"He said to me, 'I hear you met with Gorbachev, and you had a long interview with him, and you're a doctor, so you have a good assessment of who he is,'" Lown said. "So I asked, 'Why would you want to know?' And he responded, 'I intend to call my good friend Ronnie,' meaning Reagan, 'to make me a plenipotentiary ambassador for the United States with Gorbachev.' Those are the words he used. And he said he would go to Moscow and he'd sit down with Gorbachev, and then he took his thumb and he hit the desk and he said, 'And within one hour the Cold War would be over!' I sat there dumbfounded. 'Who is this self-inflated individual? Is he sane or what?'"

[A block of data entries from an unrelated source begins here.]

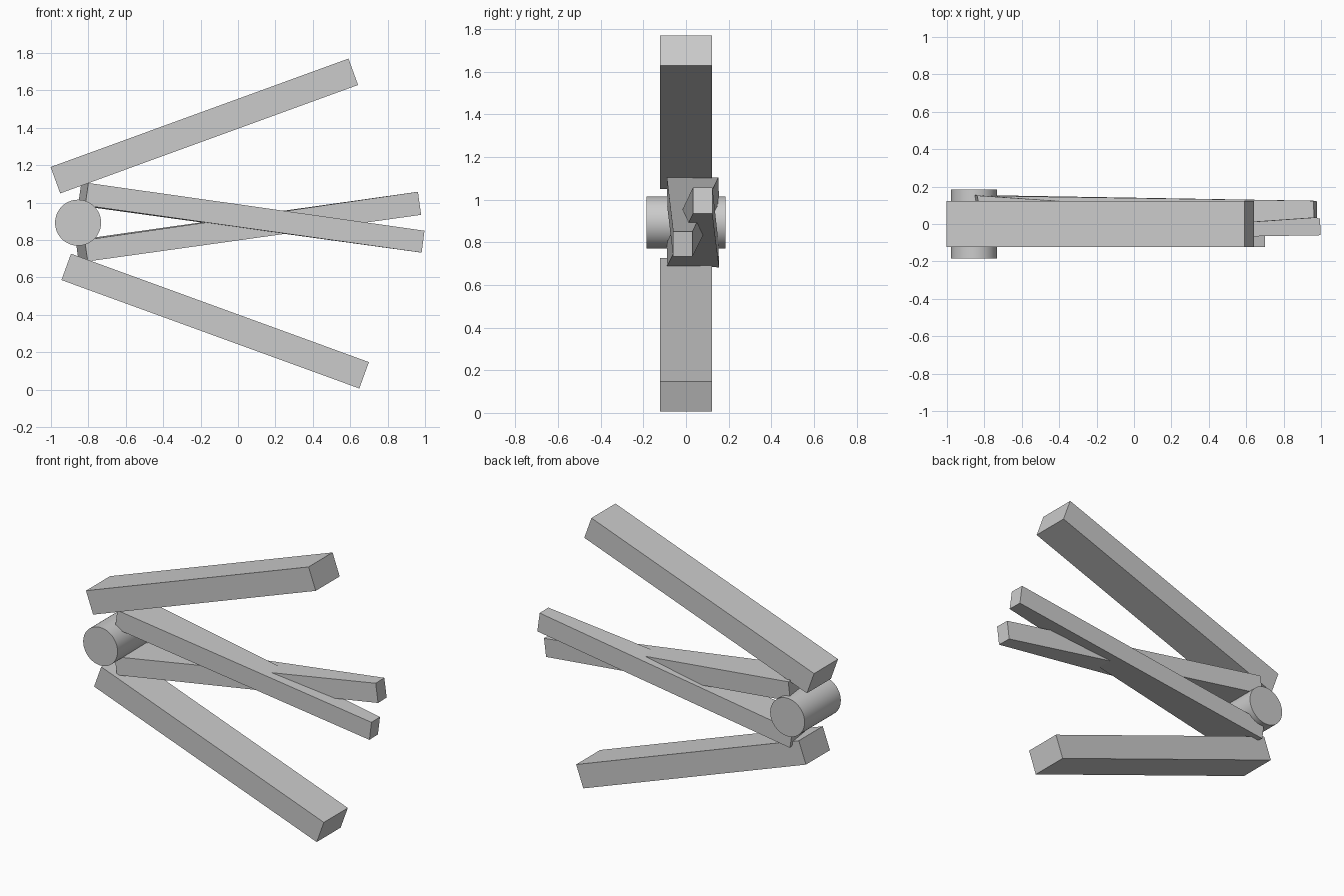
import bpy, bmesh
from math import radians
from mathutils import Vector

cube = bpy.data.objects.get("Cube")
if cube:
    bpy.data.objects.remove(cube, do_unlink=True)

grey = bpy.data.materials.new("plain_grey")
grey.use_nodes = True
colour = (0.6, 0.6, 0.6, 1)
grey.diffuse_color = colour
grey.node_tree.nodes["Principled BSDF"].inputs["Base Color"].default_value = colour


def beam(name, centre, angle):
    """Straight outer beam, tilted in the xz plane."""
    bpy.ops.mesh.primitive_cube_add(size=1, location=centre,
                                    rotation=(0, radians(-angle), 0))
    ob = bpy.context.object
    ob.name = name
    ob.scale = (1.695, 0.245, 0.15)
    ob.data.materials.append(grey)


def tapered_beam(name, left_end, right_end):
    """Beam joining two four-cornered ends, each listed in loop order."""
    bm = bmesh.new()
    a = [bm.verts.new(Vector(p)) for p in left_end]
    b = [bm.verts.new(Vector(p)) for p in right_end]
    bm.faces.new(a)
    bm.faces.new(b[::-1])
    for i in range(4):
        j = (i + 1) % 4
        bm.faces.new((a[i], b[i], b[j], a[j]))
    bmesh.ops.recalc_face_normals(bm, faces=bm.faces)
    mesh = bpy.data.meshes.new(name)
    bm.to_mesh(mesh)
    bm.free()
    mesh.materials.append(grey)
    bpy.context.collection.objects.link(bpy.data.objects.new(name, mesh))


# Outer beams spreading apart
beam("upper_outer_beam", (-0.18, 0, 1.41), 20)
beam("lower_outer_beam", (-0.122, 0, 0.367), -20)

# Crossing inner beams, wide at the pivot and narrow at the tip
# Corner order: front top, back top, back bottom, front bottom
tapered_beam("falling_inner_beam",
             [(-0.80, -0.09, 1.105), (-0.838, 0.152, 1.105),
              (-0.855, 0.155, 0.985), (-0.817, -0.09, 0.985)],
             [(0.997, -0.06, 0.85), (0.995, 0.03, 0.85),
              (0.98, 0.03, 0.733), (0.982, -0.06, 0.733)])
tapered_beam("rising_inner_beam",
             [(-0.82, -0.09, 0.80), (-0.868, 0.152, 0.80),
              (-0.852, 0.155, 0.683), (-0.803, -0.09, 0.686)],
             [(0.962, 0.033, 1.058), (0.96, 0.124, 1.058),
              (0.977, 0.124, 0.935), (0.979, 0.033, 0.935)])

# Pivot pin
bpy.ops.mesh.primitive_cylinder_add(vertices=64, radius=0.123, depth=0.37,
                                    location=(-0.855, 0, 0.893),
                                    rotation=(radians(90), 0, 0))
pin = bpy.context.object
pin.name = "pivot_pin"
pin.data.materials.append(grey)
bpy.ops.object.shade_smooth_by_angle(angle=radians(30))
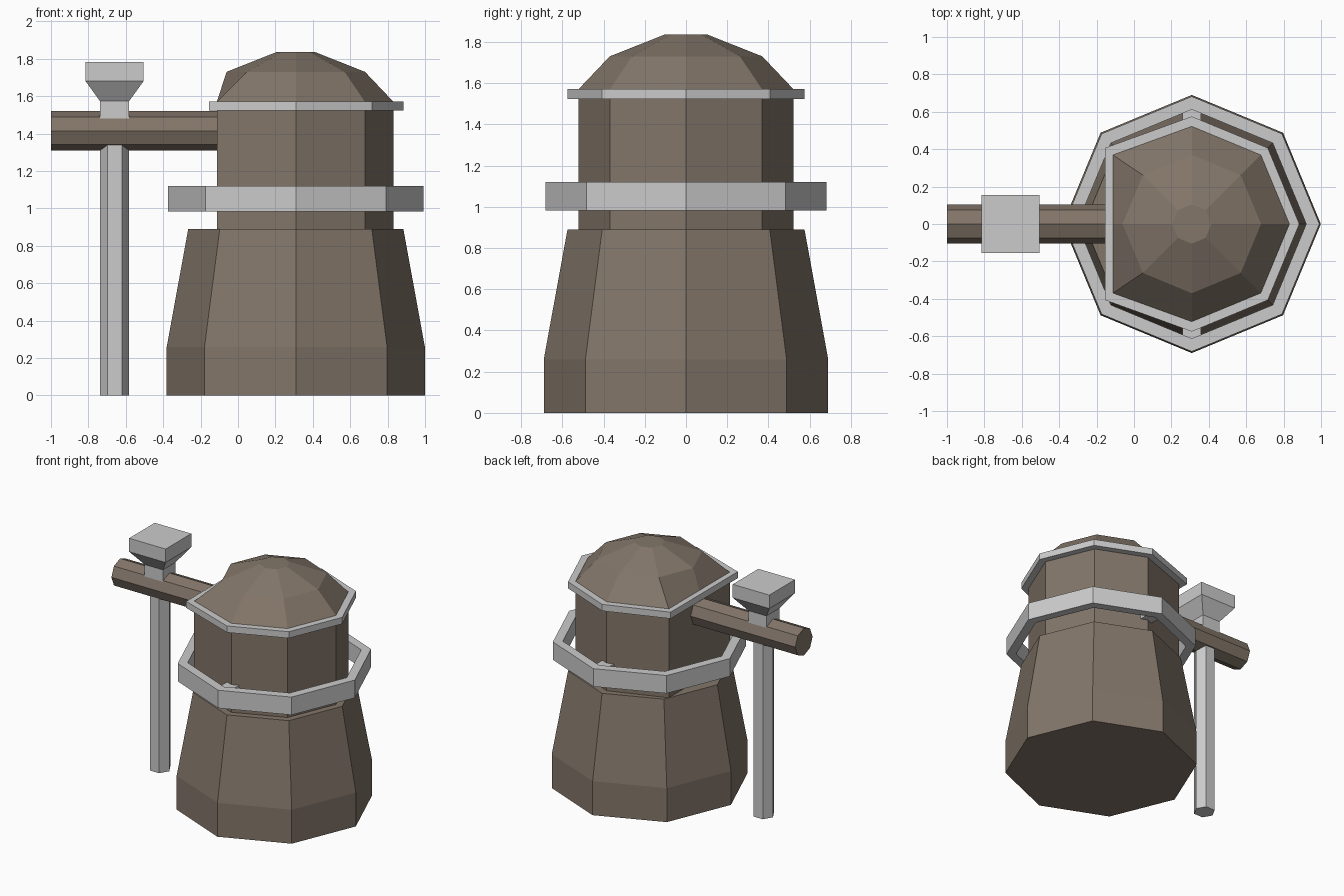
import bpy
import bmesh
from math import cos, sin, pi, sqrt
from mathutils import Matrix

if "Cube" in bpy.data.objects:
    bpy.data.objects.remove(bpy.data.objects["Cube"])

CX = 0.309      # tank axis
PX = -0.66      # post axis


def material(name, rgb):
    mat = bpy.data.materials.new(name)
    mat.diffuse_color = (*rgb, 1)
    mat.use_nodes = True
    mat.node_tree.nodes["Principled BSDF"].inputs["Base Color"].default_value = mat.diffuse_color
    return mat


brown = material("brown", (0.225, 0.18, 0.142))
grey = material("grey", (0.59, 0.59, 0.59))


def ring(r, z, n=8, cx=CX, start=0.0, flat=None):
    """Polygon ring; 'flat' moves the three left corners of an octagon to one x."""
    pts = []
    for i in range(n):
        a = start + 2 * pi * i / n
        x = cx + r * cos(a)
        if flat is not None and i in (3, 4, 5):
            x = flat
        pts.append((x, r * sin(a), z))
    return pts


def loft(name, rings, mat, closed=False):
    """Skin a stack of rings, capped or joined end to start."""
    n, m = len(rings[0]), len(rings)
    verts = [p for r in rings for p in r]
    faces = []
    for k in range(m if closed else m - 1):
        a, b = k * n, (k + 1) % m * n
        faces += [(a + i, a + (i + 1) % n, b + (i + 1) % n, b + i) for i in range(n)]
    if not closed:
        faces += [tuple(range(n))[::-1], tuple(range((m - 1) * n, m * n))]
    me = bpy.data.meshes.new(name)
    me.from_pydata(verts, [], faces)
    me.materials.append(mat)
    ob = bpy.data.objects.new(name, me)
    bpy.context.collection.objects.link(ob)
    return ob


def band(name, ro, ri, z0, z1, flat_o=None, flat_i=None):
    """Hollow octagonal hoop."""
    return loft(name, [ring(ro, z0, flat=flat_o), ring(ro, z1, flat=flat_o),
                       ring(ri, z1, flat=flat_i), ring(ri, z0, flat=flat_i)], grey, closed=True)


# Tapered base
loft("tank_base", [ring(0.69, 0), ring(0.69, 0.26), ring(0.575, 0.89)], brown)

# Upper drum with flattened left side, and its faceted dome
loft("tank_drum_and_dome", [ring(0.522, 0.88, flat=-0.113), ring(0.522, 1.57, flat=-0.113),
                            ring(0.37, 1.73), ring(0.105, 1.835)], brown)

# Thin rim under the dome and wide hoop round the drum
band("dome_rim", 0.575, 0.522, 1.522, 1.572, -0.155, -0.113)
band("outer_hoop", 0.682, 0.612, 0.983, 1.12)

# Brackets holding the hoop
for side, label in ((-1, "front"), (1, "back")):
    bpy.ops.mesh.primitive_cube_add(size=1, location=(CX, side * 0.55, 1.052))
    bracket = bpy.context.object
    bracket.name = label + "_hoop_bracket"
    bracket.data.transform(Matrix.Diagonal((0.1, 0.14, 0.1, 1)))
    bracket.data.materials.append(grey)

# Horizontal pipe into the drum
pipe = loft("side_pipe", [ring(0.105, -1.0, cx=0), ring(0.105, -0.08, cx=0)], brown)
pipe.data.transform(Matrix.Translation((0, 0, 1.415)) @ Matrix.Rotation(pi / 2, 4, 'Y'))

# Support post
loft("support_post", [ring(0.0775, 0, 6, PX), ring(0.0775, 1.4, 6, PX)], grey)

# Square hopper on the pipe
loft("hopper", [ring(h * sqrt(2), z, 4, PX, pi / 4) for h, z in
                ((0.0775, 1.44), (0.0775, 1.573), (0.155, 1.68), (0.155, 1.783))], grey)

# Consistent outward normals
for ob in bpy.context.collection.objects:
    bm = bmesh.new()
    bm.from_mesh(ob.data)
    bmesh.ops.recalc_face_normals(bm, faces=bm.faces)
    bm.to_mesh(ob.data)
    bm.free()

Trump's desire to end the Cold War with his real estate deal-making abilities was well known and often widely mocked. "The idea that he would ever be allowed to go into a room alone and negotiate for the United States, let alone be successful in disarming the world, seems the naive musing of an optimistic, deluded young man who has never lost at anything he has tried," The New York Times wrote in 1984.
But as much as he was mocked at home, Trump did eventually get his audience with Gorbachev:
It wasn't long after the Trump-Lown meeting in 1986 that Trump made his first trip to the Soviet Union: In July 1987, he traveled to Moscow and met with Gorbachev. "The ostensible subject of their meeting was the possible development of luxury hotels in the Soviet Union by Mr. Trump," The New York Times wrote at the time. "But Mr. Trump's calls for nuclear disarmament were also well known to the Russians." (Trump told Playboy three years later, "Generally, these guys are much tougher and smarter than our representatives.") [The Hollywood Reporter]